## [Task item]
From the records below, output exactly the lines running from the line containing "mat.use_nodes = True" through the line containing "a = pi + k * pi", and no others.

## [Given records]

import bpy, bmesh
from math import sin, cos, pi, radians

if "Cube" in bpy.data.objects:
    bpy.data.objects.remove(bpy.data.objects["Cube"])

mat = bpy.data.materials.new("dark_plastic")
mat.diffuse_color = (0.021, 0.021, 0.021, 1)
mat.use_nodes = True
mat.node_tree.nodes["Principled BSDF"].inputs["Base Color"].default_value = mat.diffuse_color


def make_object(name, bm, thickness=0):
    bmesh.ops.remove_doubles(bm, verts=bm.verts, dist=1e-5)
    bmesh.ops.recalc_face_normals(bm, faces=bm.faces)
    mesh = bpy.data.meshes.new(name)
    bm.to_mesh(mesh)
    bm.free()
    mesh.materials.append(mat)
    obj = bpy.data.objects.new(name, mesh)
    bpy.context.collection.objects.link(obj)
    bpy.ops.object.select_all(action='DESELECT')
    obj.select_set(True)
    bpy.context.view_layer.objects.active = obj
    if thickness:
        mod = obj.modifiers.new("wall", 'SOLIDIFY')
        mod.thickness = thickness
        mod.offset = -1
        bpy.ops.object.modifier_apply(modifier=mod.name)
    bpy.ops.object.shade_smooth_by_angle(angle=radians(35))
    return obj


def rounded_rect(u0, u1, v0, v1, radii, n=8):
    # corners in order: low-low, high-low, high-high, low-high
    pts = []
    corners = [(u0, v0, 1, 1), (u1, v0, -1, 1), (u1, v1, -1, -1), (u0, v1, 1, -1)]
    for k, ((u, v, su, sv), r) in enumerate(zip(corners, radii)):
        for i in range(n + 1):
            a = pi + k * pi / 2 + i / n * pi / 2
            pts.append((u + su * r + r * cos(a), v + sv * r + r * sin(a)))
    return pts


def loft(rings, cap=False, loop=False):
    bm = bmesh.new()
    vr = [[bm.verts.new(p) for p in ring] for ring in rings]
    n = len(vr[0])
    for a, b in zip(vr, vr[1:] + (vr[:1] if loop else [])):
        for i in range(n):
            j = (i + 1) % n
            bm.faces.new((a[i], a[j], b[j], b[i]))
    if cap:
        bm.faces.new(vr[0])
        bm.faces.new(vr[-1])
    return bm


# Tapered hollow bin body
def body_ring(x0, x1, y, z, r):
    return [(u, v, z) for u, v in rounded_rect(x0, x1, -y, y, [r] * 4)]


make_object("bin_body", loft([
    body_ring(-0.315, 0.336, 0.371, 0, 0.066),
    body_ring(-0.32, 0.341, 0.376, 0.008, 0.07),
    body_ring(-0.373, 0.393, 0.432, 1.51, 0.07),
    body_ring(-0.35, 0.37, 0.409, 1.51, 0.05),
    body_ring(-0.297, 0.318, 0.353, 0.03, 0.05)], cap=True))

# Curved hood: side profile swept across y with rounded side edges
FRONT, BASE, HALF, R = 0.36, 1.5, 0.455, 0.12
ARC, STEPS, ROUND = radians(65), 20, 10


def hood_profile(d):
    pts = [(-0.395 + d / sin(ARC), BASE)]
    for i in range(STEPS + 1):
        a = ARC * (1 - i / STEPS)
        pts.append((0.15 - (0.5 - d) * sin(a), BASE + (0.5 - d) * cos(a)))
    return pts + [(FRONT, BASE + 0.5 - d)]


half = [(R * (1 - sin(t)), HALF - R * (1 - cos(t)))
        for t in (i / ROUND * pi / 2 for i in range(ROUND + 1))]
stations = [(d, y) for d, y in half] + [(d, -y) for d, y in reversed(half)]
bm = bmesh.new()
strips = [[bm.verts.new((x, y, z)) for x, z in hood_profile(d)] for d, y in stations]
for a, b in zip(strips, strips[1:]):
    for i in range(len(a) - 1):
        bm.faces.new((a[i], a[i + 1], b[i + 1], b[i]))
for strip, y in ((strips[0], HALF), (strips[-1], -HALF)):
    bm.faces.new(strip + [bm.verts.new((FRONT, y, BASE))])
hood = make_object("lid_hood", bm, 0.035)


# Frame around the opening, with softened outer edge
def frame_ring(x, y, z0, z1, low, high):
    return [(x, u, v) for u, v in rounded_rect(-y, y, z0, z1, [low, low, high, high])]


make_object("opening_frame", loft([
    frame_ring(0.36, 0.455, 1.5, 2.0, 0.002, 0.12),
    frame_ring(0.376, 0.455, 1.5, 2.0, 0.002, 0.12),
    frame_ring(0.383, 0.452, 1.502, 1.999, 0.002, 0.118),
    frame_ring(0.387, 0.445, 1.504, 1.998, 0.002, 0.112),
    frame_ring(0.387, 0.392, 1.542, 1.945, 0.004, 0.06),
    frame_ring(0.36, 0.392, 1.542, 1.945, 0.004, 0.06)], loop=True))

...

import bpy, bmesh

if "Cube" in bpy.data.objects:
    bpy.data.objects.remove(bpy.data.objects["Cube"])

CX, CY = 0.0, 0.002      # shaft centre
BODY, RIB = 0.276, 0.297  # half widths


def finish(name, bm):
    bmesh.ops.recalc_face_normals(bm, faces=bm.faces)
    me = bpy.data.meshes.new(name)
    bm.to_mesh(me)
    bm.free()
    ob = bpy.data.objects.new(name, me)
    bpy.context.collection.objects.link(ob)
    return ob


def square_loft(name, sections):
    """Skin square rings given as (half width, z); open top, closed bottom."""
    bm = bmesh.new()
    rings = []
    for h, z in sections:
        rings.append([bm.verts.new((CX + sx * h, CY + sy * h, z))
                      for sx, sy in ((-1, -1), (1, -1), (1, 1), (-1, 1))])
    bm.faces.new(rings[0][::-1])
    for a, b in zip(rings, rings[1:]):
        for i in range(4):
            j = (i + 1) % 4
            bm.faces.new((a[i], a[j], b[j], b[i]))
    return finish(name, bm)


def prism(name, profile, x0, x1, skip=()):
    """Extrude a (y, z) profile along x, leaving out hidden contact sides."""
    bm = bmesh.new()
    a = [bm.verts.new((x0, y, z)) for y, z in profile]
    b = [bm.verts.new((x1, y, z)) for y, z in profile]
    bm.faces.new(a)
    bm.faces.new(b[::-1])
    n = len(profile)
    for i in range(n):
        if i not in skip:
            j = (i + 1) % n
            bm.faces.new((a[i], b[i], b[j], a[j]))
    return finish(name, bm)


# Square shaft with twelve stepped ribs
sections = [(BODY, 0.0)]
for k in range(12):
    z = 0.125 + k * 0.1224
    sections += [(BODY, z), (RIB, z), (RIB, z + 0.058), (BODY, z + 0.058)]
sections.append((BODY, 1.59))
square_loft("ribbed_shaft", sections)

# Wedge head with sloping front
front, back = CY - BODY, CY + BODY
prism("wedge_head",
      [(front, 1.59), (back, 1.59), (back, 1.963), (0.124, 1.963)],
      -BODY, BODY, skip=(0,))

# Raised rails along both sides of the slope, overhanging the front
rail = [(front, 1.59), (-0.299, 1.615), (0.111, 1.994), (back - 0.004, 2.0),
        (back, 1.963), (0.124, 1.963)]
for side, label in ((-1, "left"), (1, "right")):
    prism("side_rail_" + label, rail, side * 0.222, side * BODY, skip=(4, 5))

...

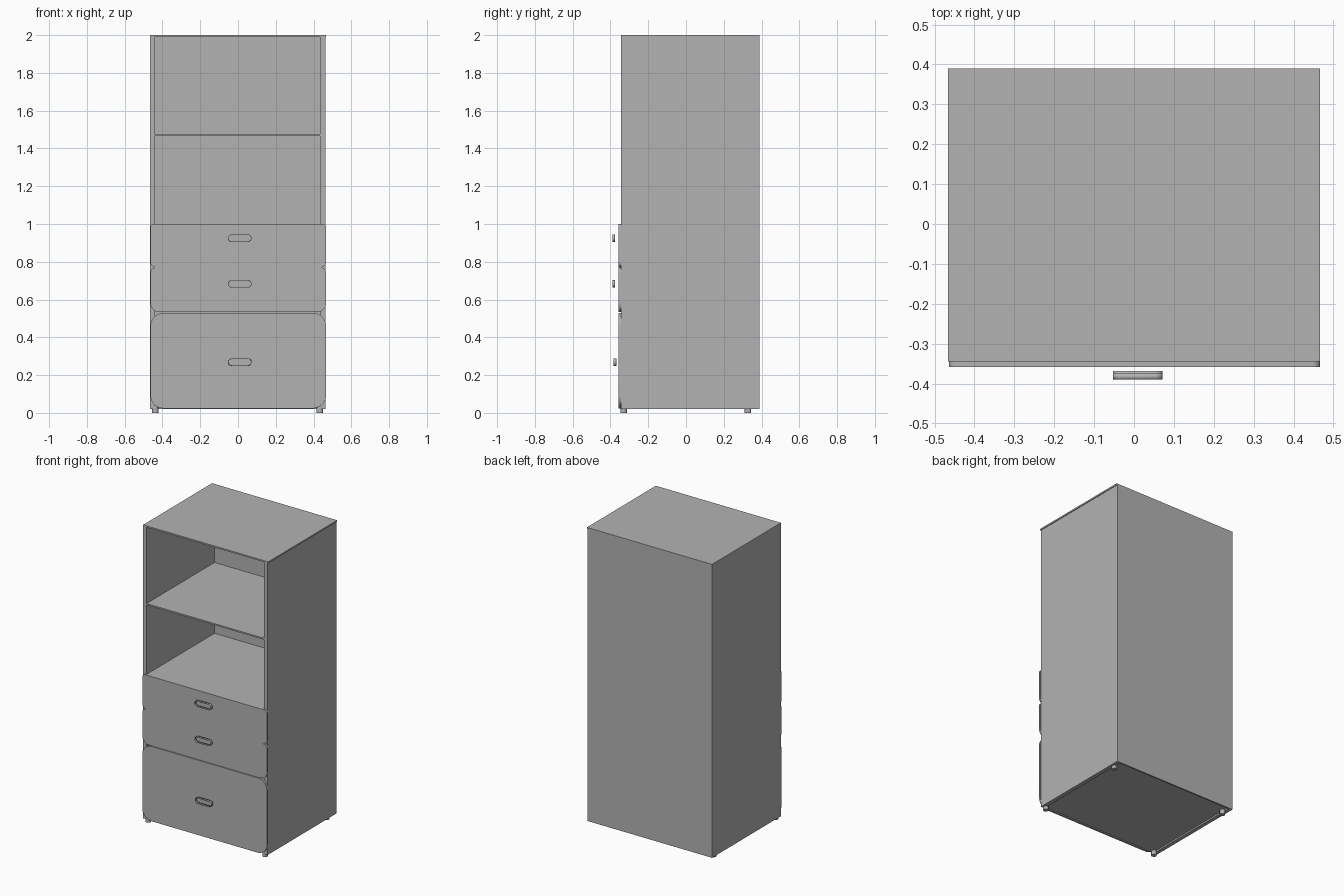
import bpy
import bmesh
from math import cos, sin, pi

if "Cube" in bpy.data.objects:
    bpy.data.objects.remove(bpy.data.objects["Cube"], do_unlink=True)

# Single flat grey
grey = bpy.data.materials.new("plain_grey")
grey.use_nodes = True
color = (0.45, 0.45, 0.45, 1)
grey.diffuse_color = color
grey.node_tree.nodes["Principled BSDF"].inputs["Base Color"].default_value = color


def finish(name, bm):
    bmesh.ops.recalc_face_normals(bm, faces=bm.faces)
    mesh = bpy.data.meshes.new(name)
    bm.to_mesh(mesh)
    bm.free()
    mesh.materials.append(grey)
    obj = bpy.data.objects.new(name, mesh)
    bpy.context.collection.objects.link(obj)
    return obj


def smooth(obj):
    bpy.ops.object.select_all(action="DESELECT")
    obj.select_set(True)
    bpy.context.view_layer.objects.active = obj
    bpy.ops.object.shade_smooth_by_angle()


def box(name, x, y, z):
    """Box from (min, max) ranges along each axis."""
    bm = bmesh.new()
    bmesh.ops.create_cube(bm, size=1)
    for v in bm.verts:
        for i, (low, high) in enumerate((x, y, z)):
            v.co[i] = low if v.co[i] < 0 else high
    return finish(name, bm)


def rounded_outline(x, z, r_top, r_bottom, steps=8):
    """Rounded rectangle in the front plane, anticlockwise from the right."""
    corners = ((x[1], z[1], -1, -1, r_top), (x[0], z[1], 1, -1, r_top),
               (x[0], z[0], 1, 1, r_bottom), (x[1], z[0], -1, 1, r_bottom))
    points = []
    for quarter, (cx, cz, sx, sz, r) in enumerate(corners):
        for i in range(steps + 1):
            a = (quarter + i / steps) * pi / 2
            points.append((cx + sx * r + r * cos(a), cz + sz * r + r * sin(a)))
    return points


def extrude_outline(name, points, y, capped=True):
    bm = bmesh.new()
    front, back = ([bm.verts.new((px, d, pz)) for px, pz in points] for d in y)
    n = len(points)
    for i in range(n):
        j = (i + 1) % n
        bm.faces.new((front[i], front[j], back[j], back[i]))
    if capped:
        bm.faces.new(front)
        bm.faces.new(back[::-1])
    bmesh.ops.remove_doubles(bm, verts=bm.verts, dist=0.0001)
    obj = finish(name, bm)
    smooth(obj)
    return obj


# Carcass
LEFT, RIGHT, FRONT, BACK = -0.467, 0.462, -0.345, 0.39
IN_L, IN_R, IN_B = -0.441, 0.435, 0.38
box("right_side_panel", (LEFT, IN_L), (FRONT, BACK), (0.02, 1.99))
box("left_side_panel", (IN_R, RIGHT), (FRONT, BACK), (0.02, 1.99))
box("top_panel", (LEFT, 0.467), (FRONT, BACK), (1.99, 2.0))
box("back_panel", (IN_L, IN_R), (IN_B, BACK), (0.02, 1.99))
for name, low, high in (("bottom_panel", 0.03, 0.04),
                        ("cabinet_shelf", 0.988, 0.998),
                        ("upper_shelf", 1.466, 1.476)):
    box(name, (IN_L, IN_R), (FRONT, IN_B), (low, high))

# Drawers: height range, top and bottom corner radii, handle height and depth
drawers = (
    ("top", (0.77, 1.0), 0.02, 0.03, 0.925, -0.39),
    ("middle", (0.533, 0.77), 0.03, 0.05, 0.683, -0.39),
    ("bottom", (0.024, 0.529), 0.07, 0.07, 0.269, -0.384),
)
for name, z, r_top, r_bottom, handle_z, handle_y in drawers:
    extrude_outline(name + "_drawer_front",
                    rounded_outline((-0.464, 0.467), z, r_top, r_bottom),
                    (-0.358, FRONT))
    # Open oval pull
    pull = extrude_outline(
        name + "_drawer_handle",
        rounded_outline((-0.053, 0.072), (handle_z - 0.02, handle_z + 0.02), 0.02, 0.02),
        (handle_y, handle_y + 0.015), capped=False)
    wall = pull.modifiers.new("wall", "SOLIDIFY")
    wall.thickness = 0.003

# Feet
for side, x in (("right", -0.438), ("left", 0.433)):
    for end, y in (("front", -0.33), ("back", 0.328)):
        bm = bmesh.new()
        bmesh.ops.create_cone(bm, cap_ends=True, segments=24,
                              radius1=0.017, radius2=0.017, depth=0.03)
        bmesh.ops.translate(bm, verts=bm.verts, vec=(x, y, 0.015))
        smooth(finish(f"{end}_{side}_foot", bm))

## [Reply]
mat.use_nodes = True
mat.node_tree.nodes["Principled BSDF"].inputs["Base Color"].default_value = mat.diffuse_color


def make_object(name, bm, thickness=0):
    bmesh.ops.remove_doubles(bm, verts=bm.verts, dist=1e-5)
    bmesh.ops.recalc_face_normals(bm, faces=bm.faces)
    mesh = bpy.data.meshes.new(name)
    bm.to_mesh(mesh)
    bm.free()
    mesh.materials.append(mat)
    obj = bpy.data.objects.new(name, mesh)
    bpy.context.collection.objects.link(obj)
    bpy.ops.object.select_all(action='DESELECT')
    obj.select_set(True)
    bpy.context.view_layer.objects.active = obj
    if thickness:
        mod = obj.modifiers.new("wall", 'SOLIDIFY')
        mod.thickness = thickness
        mod.offset = -1
        bpy.ops.object.modifier_apply(modifier=mod.name)
    bpy.ops.object.shade_smooth_by_angle(angle=radians(35))
    return obj


def rounded_rect(u0, u1, v0, v1, radii, n=8):
    # corners in order: low-low, high-low, high-high, low-high
    pts = []
    corners = [(u0, v0, 1, 1), (u1, v0, -1, 1), (u1, v1, -1, -1), (u0, v1, 1, -1)]
    for k, ((u, v, su, sv), r) in enumerate(zip(corners, radii)):
        for i in range(n + 1):
            a = pi + k * pi / 2 + i / n * pi / 2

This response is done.